Out of a population of 8 million people, Federal Police in Switzerland estimate that between 25,00 to 32,000 people are regular users of cocaine. An additional 36,000 to 44,000 occasionally use cocaine in the country.
In 2011, law enforcement seized 401 kilograms of cocaine.
(Cocaine prices from around the world)
Source: Simon Bradley, “Switzerland’s cocaine hot spots rival Amsterdam,” swissinfo, August 17, 2012.
A study published in the journal Science of the Total Environment, cocaine use in cities in Switzerland is among the highest in Europe.
Everyday, up to 1.5 grams of cocaine is consumed by every 1,000 citizens in the Swiss cities of Bern, Geneva, Lucerne and Zurich.
In other European cities such as Barcelona, London, Milan and Paris, between 0.5 to 1 grams of cocaine is used by every 1,000.
Norther European cities had the lowest reported levels of cocaine use, with Stockholm, Oslo and Helsinki registering 0.15 grams of cocaine use daily per 1,000 residents.
Across Europe, up to 356 kilograms of cocaine is consumed each day, which is 10 to 15 percent of the total global cocaine consumption.
Source: AFP, “Cocaine use in Swiss cities among highest in Europe: report,” Google News, August 6, 2012.
In 2011, the Money Laundering Reporting Office Switzerland (MROS) received 1,625 reports of suspicious activity reports, also known as SARs. The number of reports received in 2011 was 40 percent higher than the amount reported in 2010.
The amount of money involved in the 2011 cases amounted to $3.1 Billion (3 Billion Swiss Francs), more than the suspected money laundering activities in 2009 and 2010 combined.
The high number of filled SARs is reportedly due to an increase in political and legal enforcement of anti-money laundering laws.
Source: “Reports of money laundering up 40%,” New Europe, May 20, 2012.
According to a study by the Swiss government, as many as 2.61 million citizens living in Switzerland illegally downloaded pirated content from the Internet.
However, 4.99 million people purchased legitimate copies of movies, music and video games.
Source: Mark Hachman, “Piracy Pays for Itself, Swiss Government Says,” PC Mag, December 2, 2011.
The legal prostitution industry in Switzerland is estimated to generate $4.4 Billion (3.5 Billion Swiss Francs) a year, according to reports in 2011.
Source: Eveline Kobler and Etienne Strebel, “Making prostitution safer,” Swissinfo, September 6, 2011.
Roughly 3,000 tons of counterfeit Emmentaler cheese is produced each year that is not made in Switzerland. The counterfeit trade in the cheese makes up to 10 percent of the legitimate market.
Most of the counterfeit cheese is found in Italy, according to the organization Emmentaler Switzerland.

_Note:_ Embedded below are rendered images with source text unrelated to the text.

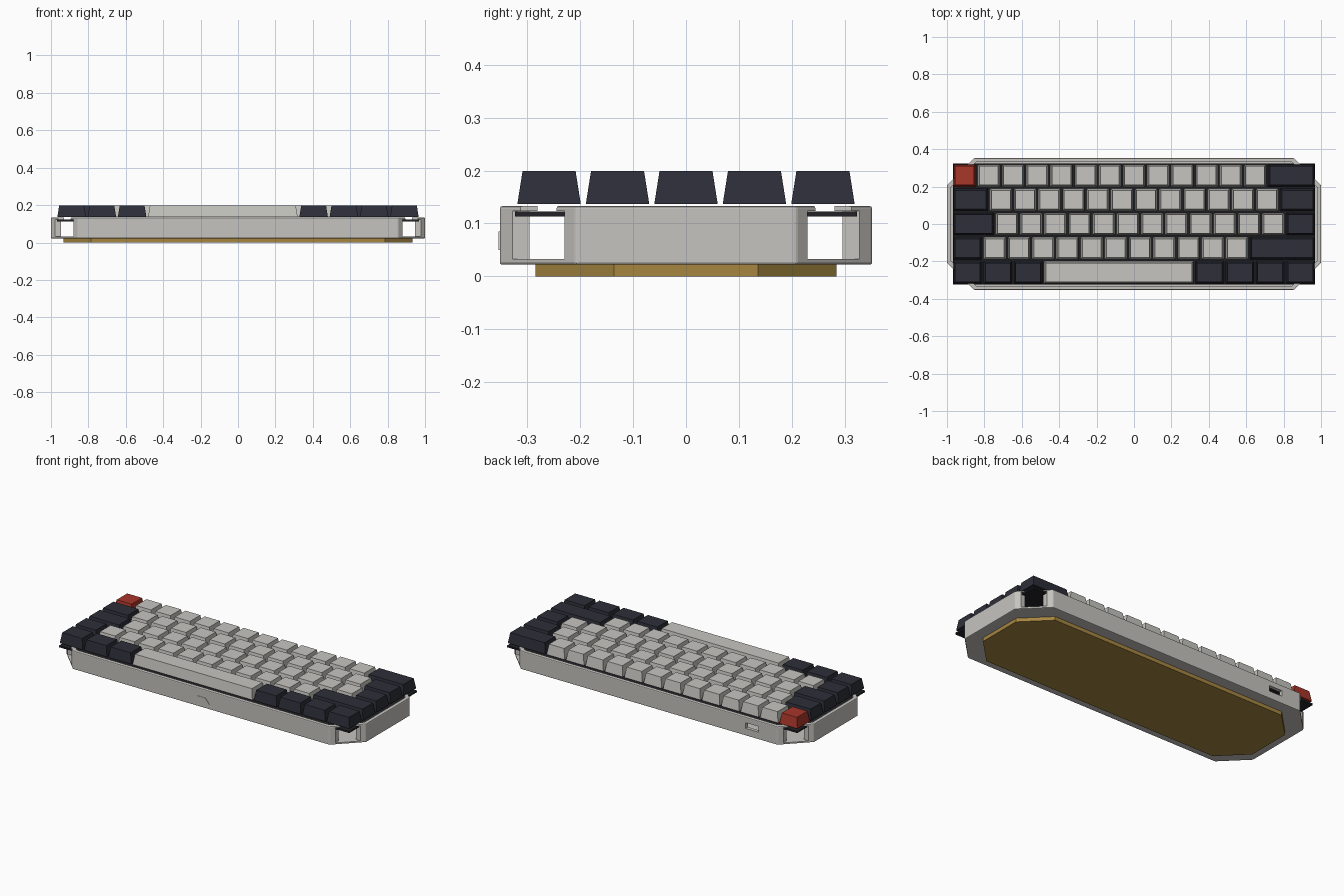
import bpy, bmesh
from mathutils import Vector

if "Cube" in bpy.data.objects:
    bpy.data.objects.remove(bpy.data.objects["Cube"])


def material(name, r, g, b):
    lin = [((c / 255 + 0.055) / 1.055) ** 2.4 for c in (r, g, b)]
    m = bpy.data.materials.new(name)
    m.diffuse_color = (*lin, 1)
    m.use_nodes = True
    m.node_tree.nodes["Principled BSDF"].inputs["Base Color"].default_value = m.diffuse_color
    return m


SHELL = material("warm light grey", 198, 196, 191)
LIGHT = material("key light grey", 198, 197, 192)
DARK = material("key charcoal", 45, 46, 56)
RED = material("key red", 168, 54, 42)
PLATE = material("plate black", 34, 34, 39)
BRASS = material("brass", 166, 134, 64)


def loft(name, rings, mat):
    """Closed solid through stacked rings that have equal point counts."""
    bm = bmesh.new()
    vs = [[bm.verts.new(p) for p in ring] for ring in rings]
    n = len(vs[0])
    for a, b in zip(vs, vs[1:]):
        for i in range(n):
            j = (i + 1) % n
            bm.faces.new((a[i], a[j], b[j], b[i]))
    bm.faces.new(vs[0][::-1])
    bm.faces.new(vs[-1])
    bmesh.ops.recalc_face_normals(bm, faces=bm.faces)
    me = bpy.data.meshes.new(name)
    bm.to_mesh(me)
    bm.free()
    ob = bpy.data.objects.new(name, me)
    bpy.context.collection.objects.link(ob)
    me.materials.append(mat)
    return ob


def rect(x0, x1, y0, y1, z):
    return [(x0, y0, z), (x1, y0, z), (x1, y1, z), (x0, y1, z)]


def box(name, x0, x1, y0, y1, z0, z1, mat):
    return loft(name, [rect(x0, x1, y0, y1, z0), rect(x0, x1, y0, y1, z1)], mat)


def octagon(hx, hy, c, z):
    q = [(hx, hy - c), (hx - c, hy)]
    pts = q + [(-x, y) for x, y in q[::-1]]
    pts += [(-x, -y) for x, y in pts]
    return [(x, y, z) for x, y in pts]


def octagon_prism(name, hx, hy, c, z0, z1, mat):
    return loft(name, [octagon(hx, hy, c, z0), octagon(hx, hy, c, z1)], mat)


def cut(target, cutter):
    cutter.hide_render = True
    cutter.hide_set(True)
    mod = target.modifiers.new("cut", 'BOOLEAN')
    mod.operation, mod.solver, mod.object = 'DIFFERENCE', 'EXACT', cutter


# Hollow octagonal case with softened outer edges
case = octagon_prism("case", 1.0, 0.352, 0.144, 0.022, 0.133, SHELL)
bev = case.modifiers.new("soft edges", 'BEVEL')
bev.width, bev.segments, bev.limit_method = 0.005, 2, 'ANGLE'
cut(case, octagon_prism("cavity_cutter", 0.979, 0.331, 0.136, 0.032, 0.2, SHELL))

# Corner windows with a narrower slot through the lip
for sx in (-1, 1):
    for sy in (-1, 1):
        for tag, h, z0, z1 in (("window", 0.05, 0.0325, 0.124), ("slot", 0.035, 0.11, 0.15)):
            cx, cy = sx * 0.928, sy * 0.278
            cut(case, box(f"corner_{tag}_cutter", cx - h, cx + h, cy - h, cy + h, z0, z1, SHELL))

# Cable port in the back wall
cut(case, box("port_cutter", -0.73, -0.645, 0.3, 0.4, 0.066, 0.1, SHELL))

# Blank tapered plate on the front wall
loft("front_plate", [[(x, y, z) for x, z in ((-0.058, 0.05), (0.058, 0.05), (0.03, 0.085), (-0.03, 0.085))]
                     for y in (-0.354, -0.35)], SHELL)

# Brass weight underneath and mounting plate under the keys
octagon_prism("bottom_weight", 0.933, 0.284, 0.148, 0.0, 0.0225, BRASS)
box("key_plate", -0.968, 0.968, -0.323, 0.323, 0.113, 0.123, PLATE)

# Key rows from back to front: (width in units, count, colour)
U = 0.1294
ROWS = [
    [(1, 1, RED), (1, 12, LIGHT), (2, 1, DARK)],
    [(1.5, 1, DARK), (1, 12, LIGHT), (1.5, 1, DARK)],
    [(1.75, 1, DARK), (1, 12, LIGHT), (1.25, 1, DARK)],
    [(1.25, 1, DARK), (1, 11, LIGHT), (2.75, 1, DARK)],
    [(1.25, 3, DARK), (6.25, 1, LIGHT), (1.25, 4, DARK)],
]
GAP, TAPER = 0.0048, 0.0098
for r, row in enumerate(ROWS):
    yc = (2 - r) * U
    y0, y1 = yc - U / 2 + GAP, yc + U / 2 - GAP
    x = -7.5 * U
    for width, count, mat in row:
        for _ in range(count):
            x0, x1 = x + GAP, x + width * U - GAP
            loft("space_bar" if width > 6 else "keycap",
                 [rect(x0, x1, y0, y1, 0.137),
                  rect(x0 + TAPER, x1 - TAPER, y0 + TAPER, y1 - TAPER, 0.199)], mat)
            x += width * U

Emmental cheese is also commonly known as Swiss Cheese.
Source: Catherine McLean Winterthur, “Love your Swiss cheese? Careful, it could be a knock-off,” Globe and Mail, May 3, 2011.